▶ Your objective
Locate the word "loops" in the entries below, then gather every line that holds it.

▶ Dataset entries
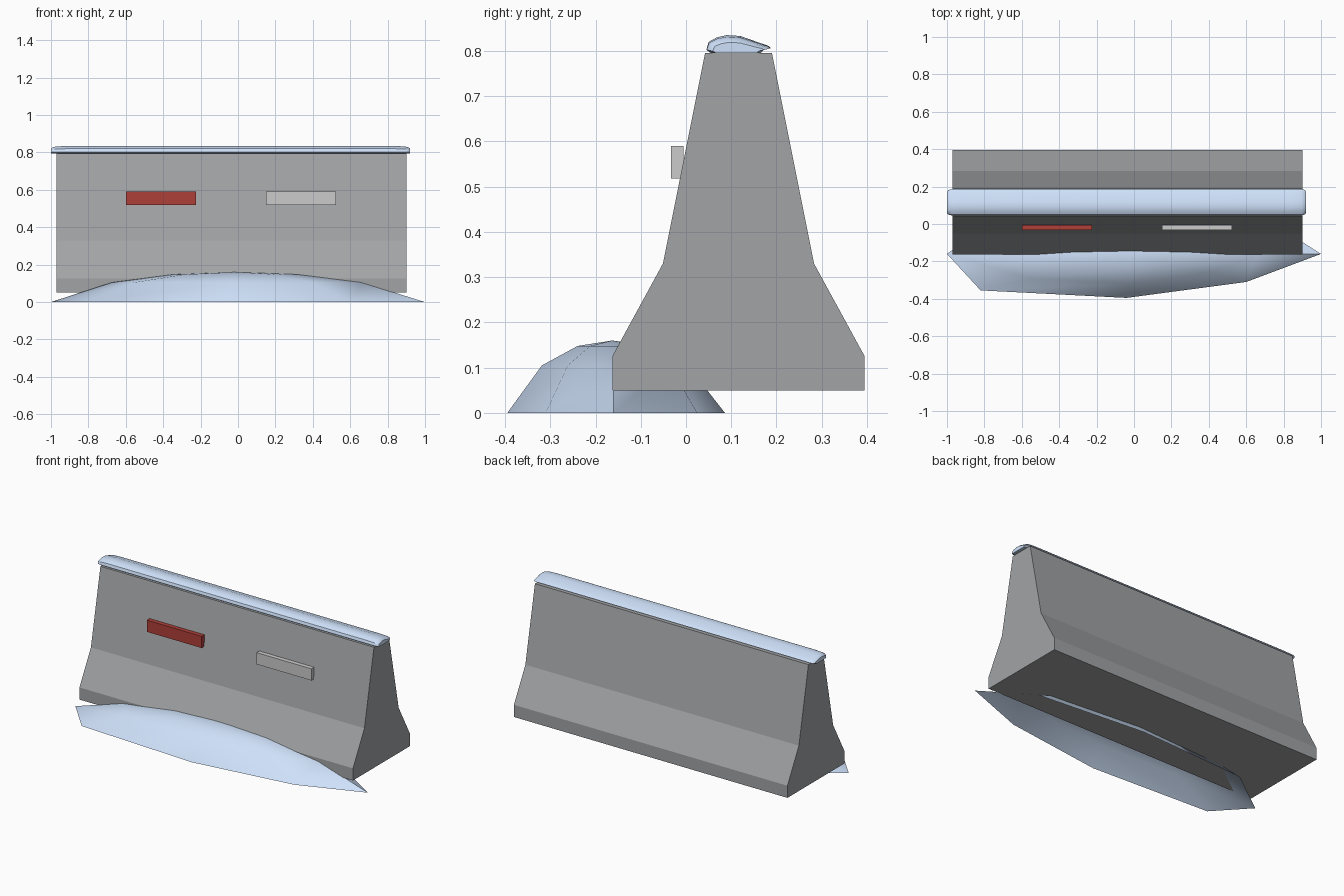
import bpy
import bmesh
import math

if "Cube" in bpy.data.objects:
    bpy.data.objects.remove(bpy.data.objects["Cube"])


def material(name, rgb):
    m = bpy.data.materials.new(name)
    m.diffuse_color = (*rgb, 1)
    m.use_nodes = True
    m.node_tree.nodes["Principled BSDF"].inputs["Base Color"].default_value = m.diffuse_color
    return m


def loft(name, rings, mat, cap_ends=True, apex=None, smooth=None):
    """Skin a list of closed point rings; close with end faces or an apex."""
    bm = bmesh.new()
    loops = [[bm.verts.new(p) for p in ring] for ring in rings]
    n = len(loops[0])
    for a, b in zip(loops, loops[1:]):
        for i in range(n):
            j = (i + 1) % n
            bm.faces.new((a[i], a[j], b[j], b[i]))
    if cap_ends:
        bm.faces.new(loops[0][::-1])
        bm.faces.new(loops[-1])
    if apex:
        tip = bm.verts.new(apex)
        for i in range(n):
            bm.faces.new((loops[-1][i], loops[-1][(i + 1) % n], tip))
    bmesh.ops.recalc_face_normals(bm, faces=bm.faces)
    mesh = bpy.data.meshes.new(name)
    bm.to_mesh(mesh)
    bm.free()
    ob = bpy.data.objects.new(name, mesh)
    bpy.context.collection.objects.link(ob)
    mesh.materials.append(mat)
    if smooth:
        bpy.ops.object.select_all(action='DESELECT')
        bpy.context.view_layer.objects.active = ob
        ob.select_set(True)
        bpy.ops.object.shade_smooth_by_angle(angle=math.radians(smooth))
    return ob


def box(name, x0, x1, y0, y1, z0, z1, mat):
    ring = [(y0, z0), (y1, z0), (y1, z1), (y0, z1)]
    return loft(name, [[(x, y, z) for y, z in ring] for x in (x0, x1)], mat)


concrete = material("concrete", (0.36, 0.37, 0.38))
snow = material("snow", (0.62, 0.75, 0.95))
red = material("red", (0.43, 0.05, 0.04))
white = material("white", (0.8, 0.8, 0.8))

# Concrete barrier: half profile mirrored about its centre line
mid = 0.116
half = [(0.279, 0.05), (0.279, 0.125), (0.167, 0.33), (0.074, 0.795)]
profile = [(mid + w, z) for w, z in half] + [(mid - w, z) for w, z in half[::-1]]
loft("barrier", [[(x, y, z) for y, z in profile] for x in (-0.97, 0.90)], concrete)

# Reflectors on the front face
box("red_reflector", -0.60, -0.225, -0.033, -0.006, 0.518, 0.59, red)
box("white_reflector", 0.15, 0.525, -0.033, -0.006, 0.518, 0.59, white)

# Snow cap along the top, rounded at both ends
cap = [(0.055, 0.795), (0.045, 0.803), (0.05, 0.82), (0.068, 0.83), (0.09, 0.835),
       (0.12, 0.833), (0.16, 0.819), (0.181, 0.812), (0.187, 0.807), (0.172, 0.803),
       (0.165, 0.795)]
ends = [(0.0, 0.8, 0.6), (0.008, 0.93, 0.8), (0.025, 0.99, 0.91), (0.08, 1.0, 1.0)]
stations = [(-1.0 + d, sy, sz) for d, sy, sz in ends]
stations += [(0.92 - d, sy, sz) for d, sy, sz in ends[::-1]]
loft("snow_cap",
     [[(x, mid + (y - mid) * sy, 0.795 + (z - 0.795) * sz) for y, z in cap]
      for x, sy, sz in stations], snow, smooth=40)

# Snow drift at the foot: irregular eight-sided dome, open underneath
foot = [(-1.0, -0.16), (-0.82, -0.355), (-0.04, -0.395), (0.60, -0.31),
        (1.0, -0.16), (0.71, 0.025), (0.0, 0.086), (-0.715, 0.048)]
cx, cy = -0.02, -0.163
rings = [[(cx + (x - cx) * s, cy + (y - cy) * s, z) for x, y in foot]
         for s, z in ((1.0, 0.0), (0.67, 0.105), (0.33, 0.148))]
loft("snow_drift", rings, snow, cap_ends=False, apex=(cx, cy, 0.16), smooth=60)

▶ Exercise output
    loops = [[bm.verts.new(p) for p in ring] for ring in rings]
    n = len(loops[0])
    for a, b in zip(loops, loops[1:]):
        bm.faces.new(loops[0][::-1])
        bm.faces.new(loops[-1])
            bm.faces.new((loops[-1][i], loops[-1][(i + 1) % n], tip))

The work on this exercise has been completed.